Reproduce the records exactly, beginning with their first line and ending with the line that contains "steel.diffuse_color = grey", and output nothing more.

►

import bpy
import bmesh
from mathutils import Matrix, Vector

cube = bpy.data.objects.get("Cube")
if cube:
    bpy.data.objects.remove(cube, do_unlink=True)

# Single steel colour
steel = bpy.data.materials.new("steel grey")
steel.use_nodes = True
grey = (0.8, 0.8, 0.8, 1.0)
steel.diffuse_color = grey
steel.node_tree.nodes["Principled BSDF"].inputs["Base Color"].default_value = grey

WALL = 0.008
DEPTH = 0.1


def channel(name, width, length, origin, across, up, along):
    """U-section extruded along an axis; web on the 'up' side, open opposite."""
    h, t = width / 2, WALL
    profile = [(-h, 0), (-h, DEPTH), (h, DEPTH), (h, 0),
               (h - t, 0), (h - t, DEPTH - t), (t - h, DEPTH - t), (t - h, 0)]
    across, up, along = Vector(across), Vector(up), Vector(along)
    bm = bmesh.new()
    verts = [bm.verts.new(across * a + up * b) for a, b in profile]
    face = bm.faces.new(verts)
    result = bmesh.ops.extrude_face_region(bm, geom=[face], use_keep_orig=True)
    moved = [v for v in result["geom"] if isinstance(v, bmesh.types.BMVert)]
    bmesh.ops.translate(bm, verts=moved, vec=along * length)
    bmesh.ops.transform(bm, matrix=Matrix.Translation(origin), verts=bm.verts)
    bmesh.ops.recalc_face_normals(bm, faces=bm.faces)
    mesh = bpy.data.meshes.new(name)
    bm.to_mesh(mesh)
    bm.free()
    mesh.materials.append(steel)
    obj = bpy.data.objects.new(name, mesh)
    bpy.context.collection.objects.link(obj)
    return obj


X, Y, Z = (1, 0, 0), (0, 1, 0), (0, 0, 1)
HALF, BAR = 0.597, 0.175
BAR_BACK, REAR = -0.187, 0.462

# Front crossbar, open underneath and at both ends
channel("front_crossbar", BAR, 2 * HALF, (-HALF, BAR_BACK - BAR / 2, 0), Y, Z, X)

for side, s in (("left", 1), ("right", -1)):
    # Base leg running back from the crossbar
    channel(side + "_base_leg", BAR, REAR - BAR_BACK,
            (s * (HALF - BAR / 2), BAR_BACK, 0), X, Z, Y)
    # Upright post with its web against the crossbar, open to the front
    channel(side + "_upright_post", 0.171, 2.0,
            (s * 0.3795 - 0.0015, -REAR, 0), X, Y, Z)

◄

--- ANSWER SPACE ---
import bpy
import bmesh
from mathutils import Matrix, Vector

cube = bpy.data.objects.get("Cube")
if cube:
    bpy.data.objects.remove(cube, do_unlink=True)

# Single steel colour
steel = bpy.data.materials.new("steel grey")
steel.use_nodes = True
grey = (0.8, 0.8, 0.8, 1.0)
steel.diffuse_color = grey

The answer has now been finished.